The task: Find the lines of the listing that contain the string "grey", and return them.
################
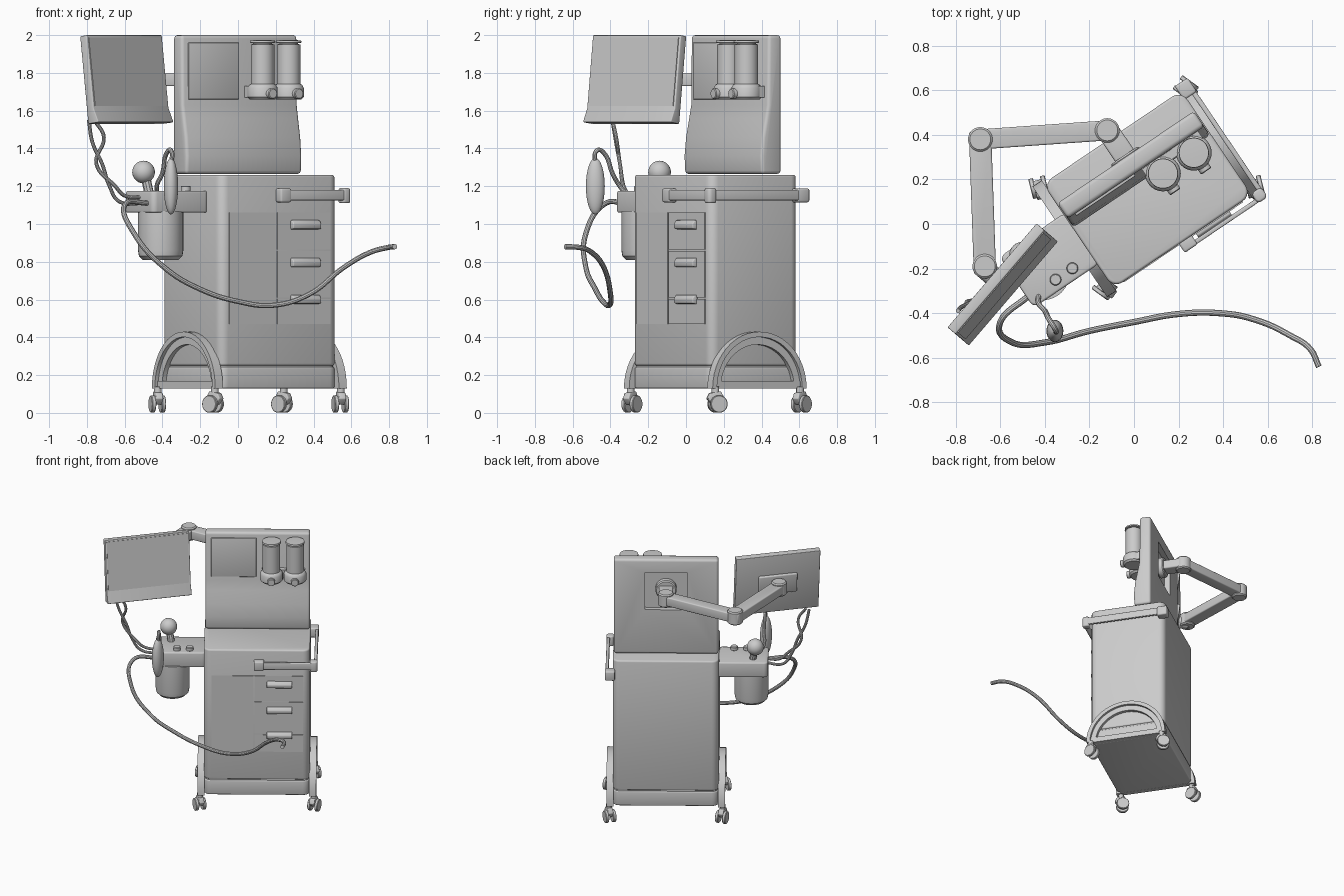
import bpy, bmesh, math
from mathutils import Matrix, Vector

cube = bpy.data.objects.get("Cube")
if cube:
    bpy.data.objects.remove(cube, do_unlink=True)

grey = bpy.data.materials.new("light_grey")
grey.use_nodes = True
COLOUR = (0.6, 0.6, 0.6, 1)
grey.diffuse_color = COLOUR
grey.node_tree.nodes["Principled BSDF"].inputs["Base Color"].default_value = COLOUR

# The cart is turned in plan; the screen has its own turn and tilt
CART = Matrix.Translation((0.06, 0.155, 0)) @ Matrix.Rotation(math.radians(34), 4, 'Z')
SCREEN = (Matrix.Translation((-0.597, -0.265, 1.765)) @ Matrix.Rotation(math.radians(49.4), 4, 'Z')
          @ Matrix.Rotation(math.radians(-7), 4, 'X'))
parts = []


def finish(name, bm, frame):
    bmesh.ops.recalc_face_normals(bm, faces=bm.faces)
    mesh = bpy.data.meshes.new(name)
    bm.to_mesh(mesh)
    bm.free()
    mesh.materials.append(grey)
    ob = bpy.data.objects.new(name, mesh)
    bpy.context.collection.objects.link(ob)
    ob.matrix_world = frame
    parts.append(ob)
    return ob


def bevel(bm, edges, width, segments=3):
    bmesh.ops.bevel(bm, geom=edges, offset=width, segments=segments, profile=0.5, affect='EDGES')


def box(name, x, y, z, soft=0.0, corner=0.0, frame=CART):
    """Box from ranges; corner rounds the upright edges, soft rounds the rest."""
    bm = bmesh.new()
    size = [b - a for a, b in (x, y, z)]
    mid = [(a + b) / 2 for a, b in (x, y, z)]
    bmesh.ops.create_cube(bm, size=1, matrix=Matrix.Translation(mid) @ Matrix.Diagonal((*size, 1)))
    if corner:
        bevel(bm, [e for e in bm.edges
                   if abs(e.verts[0].co.z - e.verts[1].co.z) > 1e-4], corner, 5)
    if soft:
        bevel(bm, [e for e in bm.edges if e.calc_face_angle(0) > 0.7], soft)
    return finish(name, bm, frame)


def prism(name, outline, x0, x1, soft=0.0, frame=CART):
    """Side outline of (y, z) points pushed across x."""
    bm = bmesh.new()
    face = bm.faces.new([bm.verts.new((x0, y, z)) for y, z in outline])
    out = bmesh.ops.extrude_face_region(bm, geom=[face])
    bmesh.ops.translate(bm, vec=(x1 - x0, 0, 0),
                        verts=[v for v in out["geom"] if isinstance(v, bmesh.types.BMVert)])
    if soft:
        bmesh.ops.recalc_face_normals(bm, faces=bm.faces)
        bevel(bm, [e for e in bm.edges if e.calc_face_angle(0) > 0.7], soft)
    return finish(name, bm, frame)


def lathe(name, profile, at, axis='Z', frame=CART, sides=32):
    """Turned part from (radius, height) pairs."""
    bm = bmesh.new()
    verts = [bm.verts.new((r, 0, h)) for r, h in profile]
    edges = [bm.edges.new(p) for p in zip(verts, verts[1:])]
    bmesh.ops.spin(bm, geom=verts + edges, axis=(0, 0, 1), cent=(0, 0, 0),
                   angle=math.tau, steps=sides)
    bmesh.ops.remove_doubles(bm, verts=bm.verts, dist=1e-5)
    turn = {'Z': Matrix(), 'X': Matrix.Rotation(math.pi / 2, 4, 'Y'),
            'Y': Matrix.Rotation(math.pi / 2, 4, 'X')}[axis]
    return finish(name, bm, frame @ Matrix.Translation(at) @ turn)


def disc(name, r, h, at, axis='Z', frame=CART):
    b = min(r, h) * 0.15
    return lathe(name, [(0, 0), (r - b, 0), (r, b), (r, h - b), (r - b, h), (0, h)], at, axis, frame)


def ball(name, at, size, frame=Matrix()):
    bm = bmesh.new()
    bmesh.ops.create_uvsphere(bm, u_segments=24, v_segments=16, radius=1,
                              matrix=Matrix.Translation(at) @ Matrix.Diagonal((*size, 1)))
    return finish(name, bm, frame)


def tube(name, points, radius):
    curve = bpy.data.curves.new(name, 'CURVE')
    curve.dimensions = '3D'
    curve.bevel_depth, curve.bevel_resolution = radius, 3
    curve.resolution_u, curve.use_fill_caps = 8, True
    line = curve.splines.new('BEZIER')
    line.bezier_points.add(len(points) - 1)
    for bp, p in zip(line.bezier_points, points):
        bp.co = p
        bp.handle_left_type = bp.handle_right_type = 'AUTO'
    curve.materials.append(grey)
    ob = bpy.data.objects.new(name, curve)
    bpy.context.collection.objects.link(ob)
    parts.append(ob)


def beam(name, p, q, width, height):
    p, q = Vector(p), Vector(q)
    d = q - p
    frame = Matrix.Translation(p) @ Matrix.Rotation(math.atan2(d.y, d.x), 4, 'Z')
    w, h, e = width / 2, height / 2, width * 0.4
    box(name, (-e, d.length + e), (-w, w), (-h, h), 0.008, 0.02, frame)


# Cabinet and base
box("cabinet", (-0.375, 0.375), (-0.283, 0.283), (0.25, 1.26), 0.012, 0.05)
box("cabinet_seam", (-0.368, 0.368), (-0.276, 0.276), (0.23, 0.26), 0, 0.045)
box("base", (-0.375, 0.375), (-0.283, 0.283), (0.13, 0.242), 0.008, 0.05)

# Door, drawers and their pulls
box("door", (-0.32, -0.025), (-0.287, -0.28), (0.47, 1.06))
for i, (low, high) in enumerate([(0.865, 1.06), (0.61, 0.857), (0.47, 0.602)]):
    box(f"drawer_{i}", (-0.015, 0.325), (-0.288, -0.28), (low, high))
    top = (1.02, 0.82, 0.625)[i]
    prism(f"drawer_pull_{i}", [(-0.28, top), (-0.3, top), (-0.315, top - 0.02),
                               (-0.312, top - 0.045), (-0.28, top - 0.05)], 0.07, 0.25, 0.006)

# Upper housing with a curved lower front
housing = prism("upper_housing", [(0.05, 1.265), (0.045, 1.36), (0.055, 1.46), (0.075, 1.56),
                                  (0.088, 1.63), (0.092, 2.0), (0.175, 2.0), (0.175, 1.265)],
                -0.37, 0.37, 0.018)
recess = box("recess_cutter", (-0.15, 0.15), (0.135, 0.25), (1.61, 1.9))
recess.hide_render = True
recess.hide_set(True)
cut = housing.modifiers.new("recess", 'BOOLEAN')
cut.operation, cut.object, cut.solver = 'DIFFERENCE', recess, 'EXACT'
box("front_panel", (-0.33, -0.01), (0.08, 0.1), (1.66, 1.96), 0.004)

# Paired vaporisers
for i, x in enumerate((0.098, 0.265)):
    lathe(f"vaporiser_{i}", [(0, 1.66), (0.068, 1.66), (0.08, 1.672), (0.08, 1.72), (0.07, 1.738),
                             (0.062, 1.742), (0.062, 1.95), (0.05, 1.953), (0.05, 1.958),
                             (0.068, 1.96), (0.066, 1.972), (0, 1.975)], (x, 0.02, 0))
    disc(f"vaporiser_dial_{i}", 0.028, 0.03, (x, -0.05, 1.69), 'Y')
box("vaporiser_bracket", (0.03, 0.335), (0.05, 0.1), (1.67, 1.73))

# Grab rail round the front and left side
box("rail_front", (0.0, 0.42), (-0.327, -0.307), (1.125, 1.18), 0.006)
box("rail_side", (0.405, 0.427), (-0.32, 0.31), (1.125, 1.18), 0.006)
box("rail_corner", (0.375, 0.43), (-0.33, -0.275), (1.11, 1.19), 0.01, 0.02)
box("rail_front_end", (-0.02, 0.05), (-0.33, -0.27), (1.115, 1.188), 0.01)
box("rail_back_end", (0.36, 0.43), (0.24, 0.315), (1.115, 1.188), 0.01)


# Arched side legs with casters
def arch(w, h):
    return [(w * math.cos(t), 0.13 + h * math.sin(t))
            for t in (math.pi * k / 24 for k in range(25))]


for side, s in (("left", 1), ("right", -1)):
    prism(f"{side}_arch_rim", arch(0.3, 0.3) + arch(0.272, 0.272)[::-1], s * 0.37, s * 0.42)
    prism(f"{side}_arch_web", arch(0.275, 0.275) + arch(0.235, 0.232)[::-1], s * 0.37, s * 0.4)
    box(f"{side}_arch_foot", sorted((s * 0.37, s * 0.405)), (-0.28, 0.28), (0.13, 0.17))
    for end, e in (("back", 1), ("front", -1)):
        x, y, tag = s * 0.402, e * 0.27, f"{side}_{end}"
        spot = CART @ Matrix.Translation((x, y, 0)) @ Matrix.Rotation(0.35 * s * e, 4, 'Z')
        disc(f"{tag}_caster_stem", 0.02, 0.05, (0, 0, 0.09), 'Z', spot)
        prism(f"{tag}_caster_hood", [(-0.045, 0.075), (-0.03, 0.105), (0.025, 0.115),
                                     (0.045, 0.08), (0.03, 0.05), (-0.02, 0.045)],
              -0.02, 0.02, 0.005, spot)
        for j, wx in enumerate((-0.038, 0.016)):
            disc(f"{tag}_wheel_{j}", 0.046, 0.022, (wx, 0.012, 0.047), 'X', spot)

# Side tray with canister, knobs and gauge ball
box("side_tray", (-0.72, -0.36), (-0.155, 0.12), (1.06, 1.175), 0.01, 0.03)
lathe("canister", [(0, 0.81), (0.095, 0.81), (0.115, 0.83), (0.12, 0.86), (0.12, 1.07), (0, 1.07)],
      (-0.6, -0.05, 0))
for i, x in enumerate((-0.568, -0.477)):
    disc(f"tray_knob_{i}", 0.026, 0.03, (x, -0.105, 1.172))
ball("gauge_ball", (-0.5, -0.14, 1.275), (0.06, 0.06, 0.06))
tube("gauge_neck", [(-0.47, -0.15, 1.16), (-0.49, -0.145, 1.25)], 0.025)

# Breathing bag and hoses
ball("breathing_bag", (-0.355, -0.48, 1.2), (0.038, 0.05, 0.15))
tube("bag_tube", [(-0.355, -0.48, 1.3), (-0.355, -0.47, 1.39), (-0.38, -0.43, 1.37),
                  (-0.4, -0.39, 1.27), (-0.43, -0.35, 1.2), (-0.42, -0.3, 1.14)], 0.012)
tube("long_hose", [(-0.47, -0.32, 1.11), (-0.6, -0.44, 1.1), (-0.55, -0.53, 0.95),
                   (-0.39, -0.53, 0.77), (-0.2, -0.48, 0.655), (0, -0.44, 0.59),
                   (0.19, -0.405, 0.57), (0.38, -0.4, 0.63), (0.56, -0.435, 0.77),
                   (0.7, -0.5, 0.85), (0.79, -0.56, 0.875), (0.83, -0.64, 0.88)], 0.014)
for i, d in enumerate((0, 0.03)):
    tube(f"screen_cable_{i}", [(-0.79 + d, -0.39, 1.55), (-0.77 + 2 * d, -0.37, 1.43 + d),
                               (-0.72 - d, -0.35, 1.32), (-0.68 + d, -0.33, 1.2),
                               (-0.63 + d, -0.3, 1.12 + d), (-0.5, -0.26, 1.11 + d)], 0.01)

# Tilted screen with a projecting chin
prism("screen", [(0.025, -0.234), (0.025, 0.234), (-0.022, 0.234), (-0.022, -0.155),
                 (-0.045, -0.225), (-0.045, -0.234)], -0.307, 0.307, 0.005, SCREEN)
box("screen_face", (-0.295, 0.295), (-0.026, -0.02), (-0.145, 0.222), 0, 0, SCREEN)
box("screen_back_plate", (-0.14, 0.14), (0.02, 0.045), (-0.075, 0.075), 0.008, 0, SCREEN)
disc("screen_pivot", 0.045, 0.09, (0, 0.12, 0), 'Y', SCREEN)

# Folding support arm
disc("arm_mount", 0.075, 0.05, (0, 0.185, 1.765), 'Y')
box("arm_bracket", (-0.05, 0.05), (0.13, 0.33), (1.73, 1.8), 0.01)
SHOULDER, ELBOW, WRIST = (-0.12, 0.42, 1.765), (-0.69, 0.38, 1.765), (-0.67, -0.19, 1.765)
beam("upper_arm", SHOULDER, ELBOW, 0.09, 0.07)
beam("forearm", ELBOW, WRIST, 0.1, 0.07)
for name, spot in (("shoulder", SHOULDER), ("elbow", ELBOW), ("wrist", WRIST)):
    disc(f"{name}_joint", 0.055, 0.1, Vector(spot) - Vector((0, 0, 0.05)), 'Z', Matrix())

# Turn tubes into meshes and smooth the rounded parts
bpy.ops.object.select_all(action='DESELECT')
for ob in parts:
    if ob is not recess:
        ob.select_set(True)
        bpy.context.view_layer.objects.active = ob
bpy.ops.object.convert(target='MESH')
bpy.ops.object.shade_smooth_by_angle(angle=math.radians(35))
################
Solution to the exercise:
grey = bpy.data.materials.new("light_grey")
grey.use_nodes = True
grey.diffuse_color = COLOUR
grey.node_tree.nodes["Principled BSDF"].inputs["Base Color"].default_value = COLOUR
    mesh.materials.append(grey)
    curve.materials.append(grey)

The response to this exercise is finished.